Task requirements: Where a picture appears, leave it out, and print the rest of the records as they are.

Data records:
____________
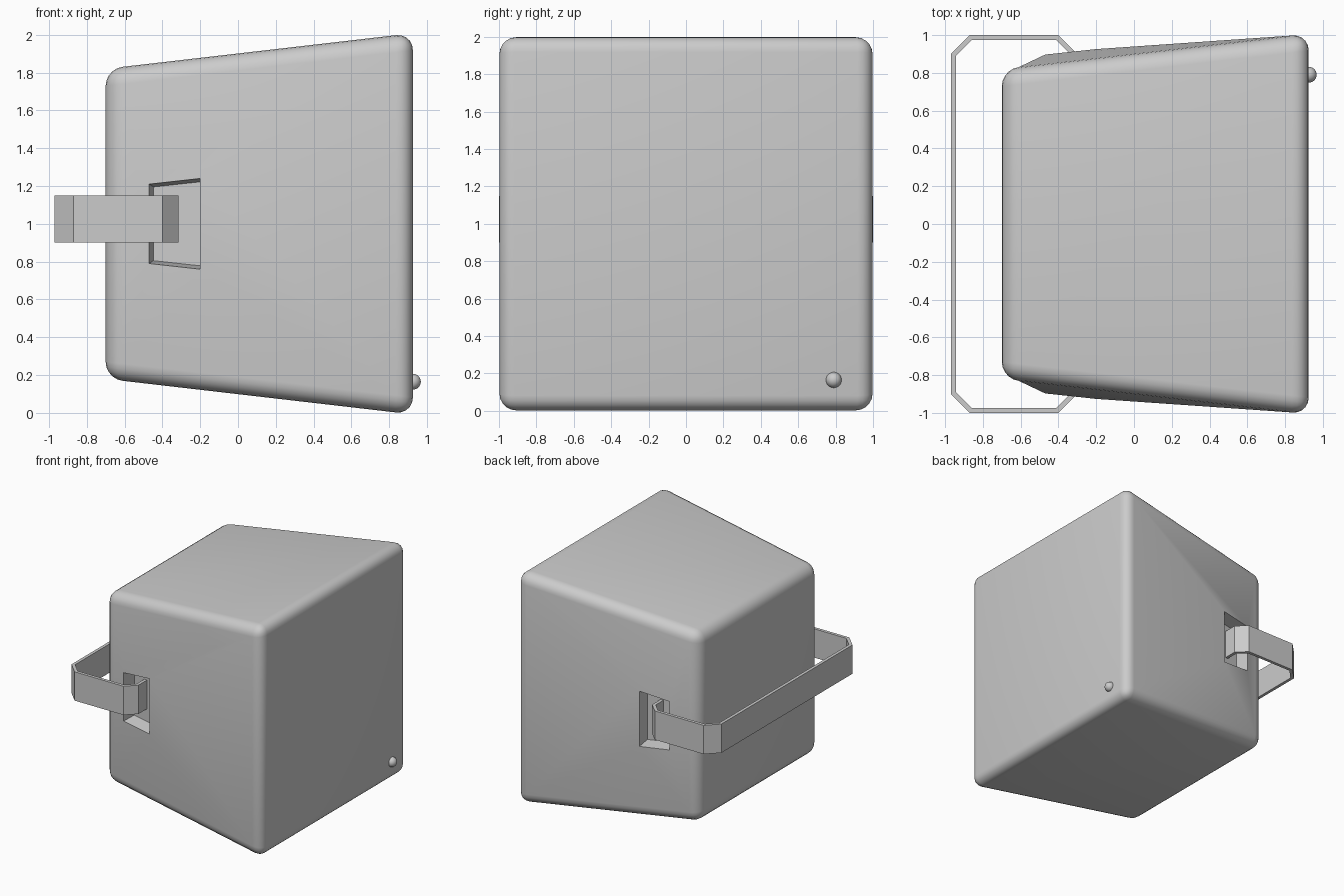
import bpy, bmesh
from mathutils import Vector

if "Cube" in bpy.data.objects:
    bpy.data.objects.remove(bpy.data.objects["Cube"])


def finish(name, bm, smooth=False):
    bmesh.ops.recalc_face_normals(bm, faces=bm.faces[:])
    me = bpy.data.meshes.new(name)
    bm.to_mesh(me)
    bm.free()
    ob = bpy.data.objects.new(name, me)
    bpy.context.collection.objects.link(ob)
    if smooth:
        bpy.ops.object.select_all(action='DESELECT')
        ob.select_set(True)
        bpy.context.view_layer.objects.active = ob
        bpy.ops.object.shade_smooth_by_angle(angle=0.6)
    return ob


# Tapered body with rounded edges
bm = bmesh.new()
bmesh.ops.create_cube(bm, size=2)
for v in bm.verts:
    x, h = (-0.70, 0.82) if v.co.x < 0 else (0.925, 1.008)
    v.co = Vector((x, v.co.y * h, 1 + v.co.z * h))
bmesh.ops.bevel(bm, geom=bm.edges[:], offset=0.09, segments=5,
                profile=0.5, affect='EDGES', clamp_overlap=True)

# Raised rim and pocket on both sides: (x, y, half height) at left and right
rim = ((-0.47, 0.897, 0.21), (-0.20, 0.926, 0.24))
floor = ((-0.447, 0.785, 0.195), (-0.20, 0.815, 0.222))
bm.faces.ensure_lookup_table()
for s in (-1, 1):
    face = max((f for f in bm.faces if f.normal.y * s > 0.9),
               key=lambda f: f.calc_area())
    c = face.calc_center_median()
    key = lambda co: (co.x > c.x, co.z > 1)
    corners = {key(v.co): v for v in face.verts}
    order = [(False, False), (True, False), (True, True), (False, True)]
    rings = [[corners[k] for k in order]]
    for spec in (rim, floor):
        ring = []
        for right, top in order:
            x, y, h = spec[right]
            ring.append(bm.verts.new((x, y * s, 1 + (h if top else -h))))
        rings.append(ring)
    bmesh.ops.delete(bm, geom=[face], context='FACES_ONLY')
    for a, b in zip(rings, rings[1:]):
        for i in range(4):
            j = (i + 1) % 4
            bm.faces.new((a[i], a[j], b[j], b[i]))
    bm.faces.new(rings[-1])
finish("body", bm, smooth=True)

# Strap handle: outer and inner half paths, mirrored in y
outer = [(-0.315, 0.77), (-0.315, 0.915), (-0.40, 1.0), (-0.87, 1.0), (-0.97, 0.90)]
inner = [(-0.342, 0.77), (-0.342, 0.904), (-0.411, 0.973), (-0.859, 0.973), (-0.943, 0.889)]
bm = bmesh.new()
rows = []
for path in (outer, inner):
    full = path + [(x, -y) for x, y in reversed(path)]
    for z in (0.90, 1.15):
        rows.append([bm.verts.new((x, y, z)) for x, y in full])
loop = [rows[0], rows[1], rows[3], rows[2]]
for a, b in zip(loop, loop[1:] + loop[:1]):
    for i in range(len(a) - 1):
        bm.faces.new((a[i], a[i + 1], b[i + 1], b[i]))
for i in (0, -1):
    bm.faces.new([r[i] for r in loop])
finish("handle", bm)

# Small round knob on the right face
bm = bmesh.new()
bmesh.ops.create_uvsphere(bm, u_segments=24, v_segments=14, radius=0.042)
bmesh.ops.translate(bm, verts=bm.verts[:], vec=(0.925, 0.79, 0.165))
finish("knob", bm, smooth=True)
____________
Solution:
import bpy, bmesh
from mathutils import Vector

if "Cube" in bpy.data.objects:
    bpy.data.objects.remove(bpy.data.objects["Cube"])


def finish(name, bm, smooth=False):
    bmesh.ops.recalc_face_normals(bm, faces=bm.faces[:])
    me = bpy.data.meshes.new(name)
    bm.to_mesh(me)
    bm.free()
    ob = bpy.data.objects.new(name, me)
    bpy.context.collection.objects.link(ob)
    if smooth:
        bpy.ops.object.select_all(action='DESELECT')
        ob.select_set(True)
        bpy.context.view_layer.objects.active = ob
        bpy.ops.object.shade_smooth_by_angle(angle=0.6)
    return ob


# Tapered body with rounded edges
bm = bmesh.new()
bmesh.ops.create_cube(bm, size=2)
for v in bm.verts:
    x, h = (-0.70, 0.82) if v.co.x < 0 else (0.925, 1.008)
    v.co = Vector((x, v.co.y * h, 1 + v.co.z * h))
bmesh.ops.bevel(bm, geom=bm.edges[:], offset=0.09, segments=5,
                profile=0.5, affect='EDGES', clamp_overlap=True)

# Raised rim and pocket on both sides: (x, y, half height) at left and right
rim = ((-0.47, 0.897, 0.21), (-0.20, 0.926, 0.24))
floor = ((-0.447, 0.785, 0.195), (-0.20, 0.815, 0.222))
bm.faces.ensure_lookup_table()
for s in (-1, 1):
    face = max((f for f in bm.faces if f.normal.y * s > 0.9),
               key=lambda f: f.calc_area())
    c = face.calc_center_median()
    key = lambda co: (co.x > c.x, co.z > 1)
    corners = {key(v.co): v for v in face.verts}
    order = [(False, False), (True, False), (True, True), (False, True)]
    rings = [[corners[k] for k in order]]
    for spec in (rim, floor):
        ring = []
        for right, top in order:
            x, y, h = spec[right]
            ring.append(bm.verts.new((x, y * s, 1 + (h if top else -h))))
        rings.append(ring)
    bmesh.ops.delete(bm, geom=[face], context='FACES_ONLY')
    for a, b in zip(rings, rings[1:]):
        for i in range(4):
            j = (i + 1) % 4
            bm.faces.new((a[i], a[j], b[j], b[i]))
    bm.faces.new(rings[-1])
finish("body", bm, smooth=True)

# Strap handle: outer and inner half paths, mirrored in y
outer = [(-0.315, 0.77), (-0.315, 0.915), (-0.40, 1.0), (-0.87, 1.0), (-0.97, 0.90)]
inner = [(-0.342, 0.77), (-0.342, 0.904), (-0.411, 0.973), (-0.859, 0.973), (-0.943, 0.889)]
bm = bmesh.new()
rows = []
for path in (outer, inner):
    full = path + [(x, -y) for x, y in reversed(path)]
    for z in (0.90, 1.15):
        rows.append([bm.verts.new((x, y, z)) for x, y in full])
loop = [rows[0], rows[1], rows[3], rows[2]]
for a, b in zip(loop, loop[1:] + loop[:1]):
    for i in range(len(a) - 1):
        bm.faces.new((a[i], a[i + 1], b[i + 1], b[i]))
for i in (0, -1):
    bm.faces.new([r[i] for r in loop])
finish("handle", bm)

# Small round knob on the right face
bm = bmesh.new()
bmesh.ops.create_uvsphere(bm, u_segments=24, v_segments=14, radius=0.042)
bmesh.ops.translate(bm, verts=bm.verts[:], vec=(0.925, 0.79, 0.165))
finish("knob", bm, smooth=True)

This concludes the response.